I successfully have listened to MBDTF today in a sporadic set of 5 different attempts as I drove around Albuquerque doing various errands mixed in with some meandering down streets around my parents house, all filled with hundreds of stories. Above all else, this album is encased in memories. Those memories have become the essence of the album to me. More than the musical genius, more than the way it changed rap and music and more than how it influenced pop culture and life, this album is first and foremost the album that changed my own life and helped me become the person I am today. It’s become almost impossible to write about the musical brilliance of this album without repeating something that has been said countless times. Almost immediately, MBDTF was embraced as a game changer and even 5 years later it has kept its place in music history as the album of the millennium. I gave it an attempt though and only a couple months after its initial release I decided to wax poetically about the album. Looking back on it, I clearly was still maturing mentally and with my writing, but I also knew even then the simple magnitude of the album.
As I listened today though, I was impressed with the ability I had to recall specific instances in my life that involved the album. From the first time I listened to it, driving around in David’s car going to pick up Ruben from the airport to every instance I blasted the opening notes to “All of the Lights” on my baritone in band, the album worked its way into my life and never let go. I remember the listening party we had at 5109 with us all jumping around screaming the lyrics and I remember the first time I hear “Runaway” on a bus ride home from Grants on a cross country trip. There were the times I would listen to “Blame Game” when I was dejected thinking about some crush and how I would never know love and the times I would listen to “Monster” when I needed to scream a lot of obscenities as loud as I could. All together, most important parts of my high school life had a theme track almost solely filled with tracks off of MBDTF. As I grew a bit older though I noticed I stopped listening as much, stopped obsessing as much. Kendrick Lamar took my heart and for most of my college days, I strongly considered good kid m.A.A.d city a close second and To Pimp A Butterfly a stronger album. I seemed to have forgotten that without MBDTF neither of those albums exists. Hip-hop as we know it doesn’t exist. But, on a more personal note, I don’t think I would exist in my current form without this album.
So as I attempted to get the album played at the Birdhouse right as midnight struck on 11/22, I began to finally reminisce about the album. I realized I never really had, I had just accepted it as a part of my life and took for granted the power it had and still has over the musical world. It’s power started to be reinforced as I watched the entire room light up at the sound of Niki Minaj’s voice at the beginning of “Dark Fantasy.” Thinking about it though, the amount of people that feel as strongly about MBDTF is a number that will never be reached again. The people I know all needed an album like this to help shape their lives and I would be willing to bet, any millennial has a story at the tip of their tongue regarding this masterpiece and some moment in their adolescent lives.
MBDTF opened my eyes to so many things, starting with what the music world held outside of rock’ n roll. I started to heavily care about the new age of music thanks to this album and the more I paid attention, the more obvious it became to me that this album truly changed everything. From production, to genre mixing to overall feel, MBDTF brought together so many aspects of music into one being. MBDTF also helped me through turmoil and it helped me celebrate life. Its hard to find an album that does both so well and I would argue not a single album does it better.

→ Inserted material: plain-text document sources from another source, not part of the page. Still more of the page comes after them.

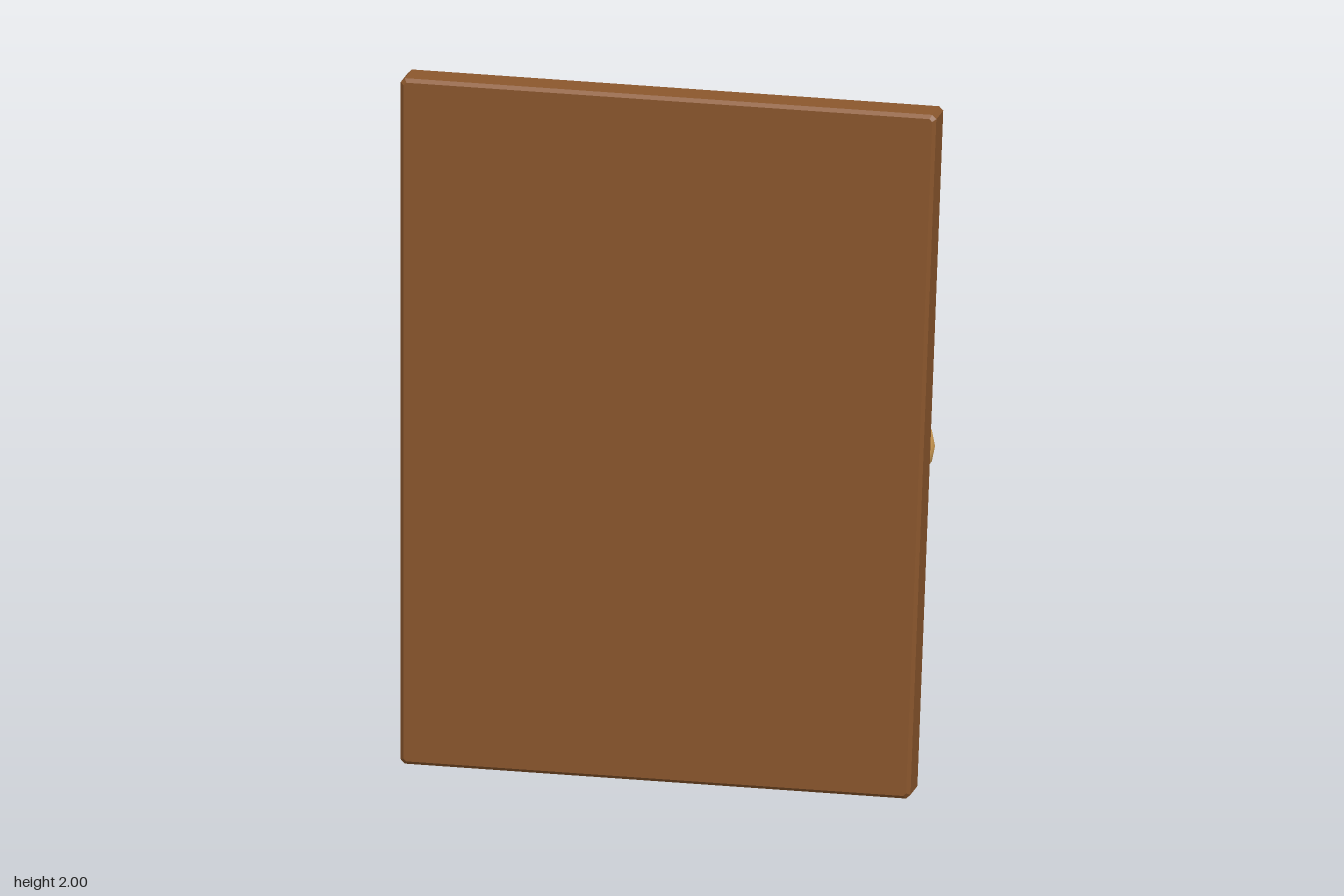
import * as THREE from 'three';

// Four-sided outline (counter-clockwise from the front) with clipped corners.
// corners: bottom right, top right, top left, bottom left; inset shrinks it.
function outline(corners, z, inset, clip) {
  const sx = [-1, -1, 1, 1], sy = [1, -1, -1, 1];
  const pts = corners.map(([x, y], i) => new THREE.Vector3(x + sx[i] * inset, y + sy[i] * inset, z));
  const loop = [];
  pts.forEach((p, i) => {
    for (const q of [pts[(i + 3) % 4], pts[(i + 1) % 4]]) {
      loop.push(p.clone().add(q.clone().sub(p).setLength(clip)));
    }
  });
  return loop;
}

// Joins the loops from front to back and caps both ends, with flat normals.
function loft(loops) {
  const pos = [];
  const tri = (...v) => v.forEach((p) => pos.push(p.x, p.y, p.z));
  const n = loops[0].length;
  for (let k = 0; k < loops.length - 1; k++) {
    const a = loops[k], b = loops[k + 1];
    for (let i = 0; i < n; i++) {
      const j = (i + 1) % n;
      tri(a[i], b[i], b[j]);
      tri(a[i], b[j], a[j]);
    }
  }
  const first = loops[0], last = loops[loops.length - 1];
  for (let i = 1; i < n - 1; i++) {
    tri(first[0], first[i], first[i + 1]);
    tri(last[0], last[i + 1], last[i]);
  }
  const geo = new THREE.BufferGeometry();
  geo.setAttribute('position', new THREE.Float32BufferAttribute(pos, 3));
  geo.computeVertexNormals();
  return geo;
}

export function createModel() {
  const wood = new THREE.MeshStandardMaterial({ color: 0x8b572d });
  wood.name = 'brown wood';
  const brass = new THREE.MeshStandardMaterial({ color: 0xd4a056 });
  brass.name = 'pale brass';
  const model = new THREE.Group();
  model.name = 'crookedDoor';

  // Crooked slab with bevelled edges; a groove frames the raised back panel
  const slab = [[0.692, 0], [0.767, 2], [-0.767, 2], [-0.767, 0]];
  const panel = [[0.456, 0.09], [0.575, 1.88], [-0.665, 1.79], [-0.588, 0.09]];
  const front = 0.117, back = 0.013, bevel = 0.01;
  const door = new THREE.Mesh(loft([
    outline(slab, front, bevel, 0.008),
    outline(slab, front - bevel, 0, 0.012),
    outline(slab, back + bevel, 0, 0.012),
    outline(slab, back, bevel, 0.008),
    outline(panel, back, 0, 0.015),
    outline(panel, back + 0.022, 0.012, 0.015),
    outline(panel, back + 0.022, 0.036, 0.015),
    outline(panel, back - 0.004, 0.06, 0.015),
  ]), wood);
  door.name = 'door';
  model.add(door);

  // Round knob on a short stem, pointing backwards
  const profile = [
    [0.057, -0.01], [0.056, 0.022], [0.064, 0.032], [0.09, 0.045], [0.106, 0.059],
    [0.113, 0.074], [0.108, 0.092], [0.093, 0.109], [0.068, 0.121], [0.036, 0.128], [0, 0.13],
  ].map(([r, h]) => new THREE.Vector2(r, h));
  const knob = new THREE.Mesh(new THREE.LatheGeometry(profile, 16), brass);
  knob.name = 'knob';
  knob.rotation.x = -Math.PI / 2;
  knob.position.set(0.61, 0.98, back);
  model.add(knob);

  return model;
}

Five years is a long time in the life of a millennial. So much has changed for me while this album has just aged like fine wine, improving with every listen. When this was first released, I was a junior in high school, inexperienced with the ways of the world, still a tad bit awkward and of course, ready to see what life had in store for me. It’s been five years and that part hasn’t really changed. I am about to graduate from college, but I still have little idea where my life is headed and thinking about the parallelism between today and five years ago was a little inspiring. Even though I am going to be done with school for the first time in 17 years and will move away from home come May, I felt a lot less anxiety after listening to MBDTF today because, if 11th grade Joe could make it this far, then why can’t 21-year-old Joe make it another 5 years guided by the genius of Kanye?